The goal of vehicle maintenance is to create the best possible measures to maintain and service a vehicle to ensure maximum energy efficiency, the most efficient productivity, the longest vehicle life, and the safest operation.
Significant time and resources are used to accomplish this goal. Yet, a very critical element is frequently overlooked.
Too little attention is paid to making sure drivers perform the DOT-required daily pre- and post-trip vehicle inspections, never mind seeing to it that they do them correctly.
I'm not aware of any fleet that teaches drivers how to conduct these walkaround safety inspections. The feeling is: drivers should know how to do them.
I'm sure drivers do, but do they do them properly and completely? Are your safety personnel spot-checking to see how these inspections are being done?
The purpose of daily vehicle inspections is to make sure the vehicle is safe to operate, help avoid delays due to breakdowns, and prevent costly repairs.
Breakdowns put your drivers in jeopardy as they work along busy roadways trying to figure out the problem or set up reflective triangles.
Moreover, your equipment could be exposed to traffic if broken down in or near a lane of traffic. This is a dangerous situation, compounded during nighttime or poor visibility conditions.
I know of a fleet that had a trailer with a rear axle leak so severe it left a puddle on the ground. Nevertheless, the trailer was hauled twice by two separate drivers before a yard jockey reported the problem.

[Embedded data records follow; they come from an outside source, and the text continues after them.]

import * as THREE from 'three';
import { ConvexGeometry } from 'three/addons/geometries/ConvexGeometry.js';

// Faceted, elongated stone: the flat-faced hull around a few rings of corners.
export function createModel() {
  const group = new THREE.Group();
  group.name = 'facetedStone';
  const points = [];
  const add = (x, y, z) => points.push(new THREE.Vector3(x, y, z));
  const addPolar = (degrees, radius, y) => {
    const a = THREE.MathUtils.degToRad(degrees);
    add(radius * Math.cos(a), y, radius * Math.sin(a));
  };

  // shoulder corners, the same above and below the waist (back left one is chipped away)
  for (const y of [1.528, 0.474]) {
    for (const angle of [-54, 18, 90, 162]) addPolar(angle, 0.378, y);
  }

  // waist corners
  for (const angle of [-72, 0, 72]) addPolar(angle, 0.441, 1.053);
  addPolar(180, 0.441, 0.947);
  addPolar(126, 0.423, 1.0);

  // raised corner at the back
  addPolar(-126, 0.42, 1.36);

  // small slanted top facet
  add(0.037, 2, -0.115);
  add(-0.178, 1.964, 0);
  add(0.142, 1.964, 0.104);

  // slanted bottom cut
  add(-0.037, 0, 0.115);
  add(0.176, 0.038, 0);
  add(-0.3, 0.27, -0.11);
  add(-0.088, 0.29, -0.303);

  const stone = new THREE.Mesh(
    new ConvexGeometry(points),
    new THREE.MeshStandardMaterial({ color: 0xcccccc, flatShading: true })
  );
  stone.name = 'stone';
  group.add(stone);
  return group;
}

How could these drivers have missed such an obvious problem on their vehicle inspections?
When was the last time you saw a driver, as part of the daily inspection, examine wheels and rims looking for cracks and damage, or check to be sure all lug nuts are present and show no signs of looseness?
The consequences of a tire and wheel coming off can be tragic.

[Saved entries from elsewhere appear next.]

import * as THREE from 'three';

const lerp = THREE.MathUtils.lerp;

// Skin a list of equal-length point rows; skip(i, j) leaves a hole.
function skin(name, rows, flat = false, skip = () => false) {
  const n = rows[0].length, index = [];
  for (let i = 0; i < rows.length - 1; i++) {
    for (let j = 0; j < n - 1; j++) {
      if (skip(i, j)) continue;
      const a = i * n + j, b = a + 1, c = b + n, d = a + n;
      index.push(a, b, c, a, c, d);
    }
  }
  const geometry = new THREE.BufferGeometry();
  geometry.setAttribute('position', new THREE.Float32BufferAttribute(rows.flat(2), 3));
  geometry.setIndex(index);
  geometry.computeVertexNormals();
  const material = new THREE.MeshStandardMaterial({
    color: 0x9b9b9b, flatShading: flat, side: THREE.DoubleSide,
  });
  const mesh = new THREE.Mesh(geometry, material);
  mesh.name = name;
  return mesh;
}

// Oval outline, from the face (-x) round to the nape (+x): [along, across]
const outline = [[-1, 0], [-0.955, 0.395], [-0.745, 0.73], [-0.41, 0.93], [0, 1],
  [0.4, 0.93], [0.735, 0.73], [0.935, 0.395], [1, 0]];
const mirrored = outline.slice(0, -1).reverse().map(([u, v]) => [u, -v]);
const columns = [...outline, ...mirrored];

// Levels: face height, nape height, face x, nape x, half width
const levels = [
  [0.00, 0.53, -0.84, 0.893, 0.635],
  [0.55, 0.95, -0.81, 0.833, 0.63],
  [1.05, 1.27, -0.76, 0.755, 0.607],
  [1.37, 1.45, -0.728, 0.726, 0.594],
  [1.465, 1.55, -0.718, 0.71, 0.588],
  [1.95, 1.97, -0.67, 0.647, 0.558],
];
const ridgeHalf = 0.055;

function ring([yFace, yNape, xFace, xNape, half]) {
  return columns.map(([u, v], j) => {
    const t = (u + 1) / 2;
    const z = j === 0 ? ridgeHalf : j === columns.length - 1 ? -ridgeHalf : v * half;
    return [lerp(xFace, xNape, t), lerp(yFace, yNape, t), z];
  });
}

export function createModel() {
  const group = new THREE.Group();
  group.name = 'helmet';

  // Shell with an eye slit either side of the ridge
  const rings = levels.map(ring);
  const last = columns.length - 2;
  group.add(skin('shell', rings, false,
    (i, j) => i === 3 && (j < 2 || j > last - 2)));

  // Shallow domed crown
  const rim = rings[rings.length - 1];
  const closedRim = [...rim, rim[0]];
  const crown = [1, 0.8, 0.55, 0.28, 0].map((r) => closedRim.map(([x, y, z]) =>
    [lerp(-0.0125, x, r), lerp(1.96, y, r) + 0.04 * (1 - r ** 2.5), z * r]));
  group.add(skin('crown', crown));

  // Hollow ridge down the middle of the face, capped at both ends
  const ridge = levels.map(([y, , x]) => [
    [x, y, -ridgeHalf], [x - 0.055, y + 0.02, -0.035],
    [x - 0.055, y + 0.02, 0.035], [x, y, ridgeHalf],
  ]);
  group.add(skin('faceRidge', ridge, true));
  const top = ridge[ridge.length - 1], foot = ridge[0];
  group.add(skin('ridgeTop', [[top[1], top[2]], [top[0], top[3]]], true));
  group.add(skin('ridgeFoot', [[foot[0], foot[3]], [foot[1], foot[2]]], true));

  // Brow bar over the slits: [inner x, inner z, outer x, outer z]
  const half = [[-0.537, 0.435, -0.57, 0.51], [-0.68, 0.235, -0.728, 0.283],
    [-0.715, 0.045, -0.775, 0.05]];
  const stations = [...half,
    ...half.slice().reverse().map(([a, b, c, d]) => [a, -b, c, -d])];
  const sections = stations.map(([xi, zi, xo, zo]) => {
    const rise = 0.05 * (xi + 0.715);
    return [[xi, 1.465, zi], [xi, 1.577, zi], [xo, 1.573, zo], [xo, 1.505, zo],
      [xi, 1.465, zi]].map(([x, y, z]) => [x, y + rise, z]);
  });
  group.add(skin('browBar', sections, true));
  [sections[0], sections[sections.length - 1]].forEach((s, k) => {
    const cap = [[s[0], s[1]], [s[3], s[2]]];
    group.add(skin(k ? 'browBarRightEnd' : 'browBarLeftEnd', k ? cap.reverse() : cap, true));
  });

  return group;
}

In mid-January, a wheel came off a truck being towed on the Capital Beltway. The assembly crossed the median, struck the grill of a tractor-trailer and ricocheted back across two shoulders and three travel lanes before landing on the roof and front windshield of a Honda Civic, killing the driver — a 21-year-old pregnant woman.
While investigators have yet to determine why the wheel detached from the delivery truck, research by the National Transportation Safety Board identifies the most common cause of truck-wheel separations as the loss or breakage of wheel fasteners involving broken studs and lugs, or loose or missing nuts or studs.

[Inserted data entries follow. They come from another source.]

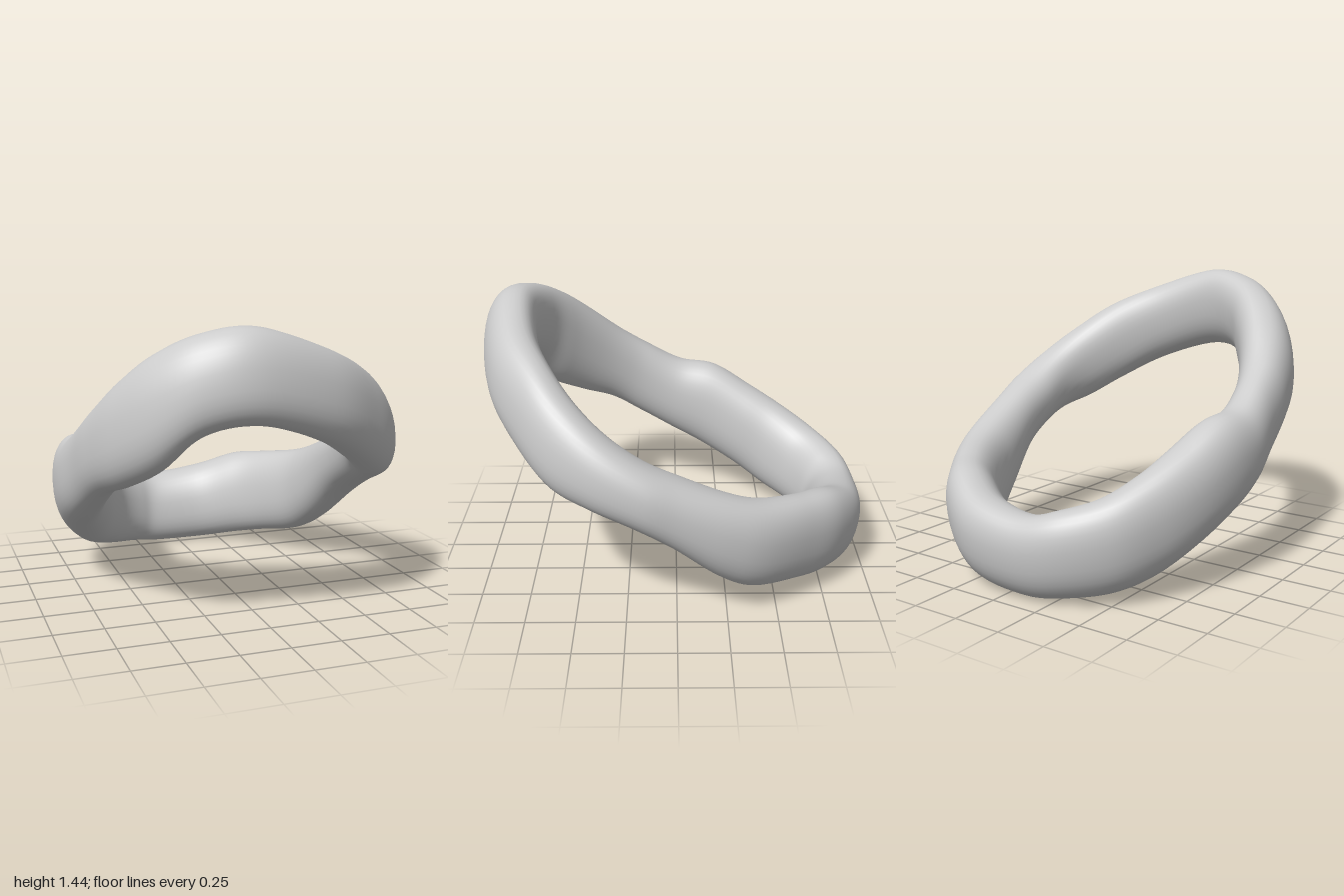
import * as THREE from 'three';

// Stations round the ring, starting at the back and passing +x, front, -x:
// [outer x, outer z, inner x, inner z, top y, bottom y]
const stations = [
  [-0.10, -1.00, -0.13, -0.73, 0.41, 0.00],
  [0.20, -0.97, 0.10, -0.69, 0.45, 0.01],
  [0.43, -0.84, 0.27, -0.60, 0.53, 0.05],
  [0.59, -0.66, 0.38, -0.49, 0.56, 0.09],
  [0.74, -0.44, 0.48, -0.32, 0.60, 0.14],
  [0.81, -0.25, 0.53, -0.18, 0.66, 0.24],
  [0.85, 0.00, 0.57, 0.00, 0.76, 0.42],
  [0.865, 0.18, 0.58, 0.18, 0.85, 0.53],
  [0.82, 0.40, 0.56, 0.34, 0.97, 0.61],
  [0.71, 0.60, 0.48, 0.48, 1.10, 0.67],
  [0.54, 0.76, 0.34, 0.60, 1.23, 0.78],
  [0.27, 0.92, 0.14, 0.69, 1.34, 0.91],
  [-0.12, 0.995, -0.12, 0.725, 1.44, 1.01],
  [-0.40, 0.94, -0.31, 0.66, 1.41, 0.97],
  [-0.61, 0.80, -0.42, 0.56, 1.32, 0.80],
  [-0.74, 0.62, -0.51, 0.43, 1.19, 0.70],
  [-0.81, 0.40, -0.57, 0.30, 1.05, 0.63],
  [-0.84, 0.20, -0.60, 0.17, 0.94, 0.53],
  [-0.87, 0.00, -0.60, 0.00, 0.84, 0.42],
  [-0.86, -0.20, -0.57, -0.19, 0.81, 0.32],
  [-0.80, -0.42, -0.51, -0.38, 0.70, 0.21],
  [-0.70, -0.63, -0.45, -0.52, 0.60, 0.11],
  [-0.56, -0.82, -0.36, -0.64, 0.51, 0.05],
  [-0.34, -0.96, -0.24, -0.71, 0.45, 0.02],
];

const closedCurve = (pick) =>
  new THREE.CatmullRomCurve3(stations.map(pick), true, 'catmullrom', 0.5);

// Rounded, slightly squared section swept between the outer and inner outlines
function sweepRing(around, sides) {
  const outer = closedCurve((s) => new THREE.Vector3(s[0], 0, s[1]));
  const inner = closedCurve((s) => new THREE.Vector3(s[2], 0, s[3]));
  const heights = closedCurve((s) => new THREE.Vector3(s[4], s[5], 0));
  const soften = (v) => Math.sign(v) * Math.abs(v) ** 0.88;
  const lean = 0.15; // the section tips back with the ring's slope
  const positions = [];
  const indices = [];
  for (let i = 0; i < around; i++) {
    const t = i / around;
    const o = outer.getPoint(t);
    const n = inner.getPoint(t);
    const h = heights.getPoint(t);
    for (let j = 0; j < sides; j++) {
      const a = (j / sides) * Math.PI * 2;
      const across = 0.5 + 0.5 * soften(Math.cos(a));
      const rise = (soften(Math.sin(a)) * (h.x - h.y)) / 2;
      positions.push(
        n.x + (o.x - n.x) * across,
        (h.x + h.y) / 2 + rise,
        n.z + (o.z - n.z) * across - lean * rise,
      );
      const i2 = (i + 1) % around;
      const j2 = (j + 1) % sides;
      const p = i * sides + j;
      const q = i * sides + j2;
      const r = i2 * sides + j;
      const s = i2 * sides + j2;
      indices.push(p, q, r, q, s, r);
    }
  }
  const geometry = new THREE.BufferGeometry();
  geometry.setAttribute('position', new THREE.Float32BufferAttribute(positions, 3));
  geometry.setIndex(indices);
  geometry.computeVertexNormals();
  return geometry;
}

export function createModel() {
  const group = new THREE.Group();
  group.name = 'tiltedRing';
  const ring = new THREE.Mesh(
    sweepRing(168, 36),
    new THREE.MeshStandardMaterial({ color: 0xcccccc }),
  );
  ring.name = 'ring';
  group.add(ring);
  return group;
}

The time it takes for a driver to perform complete daily pre- and post-trip vehicle inspections faithfully is a most worthwhile investment. When drivers know what to check and why, they become an important member of the maintenance operation.
Sound daily vehicle inspections not only save you money, more importantly, they save injuries and lives.
I welcome your thoughts and comments.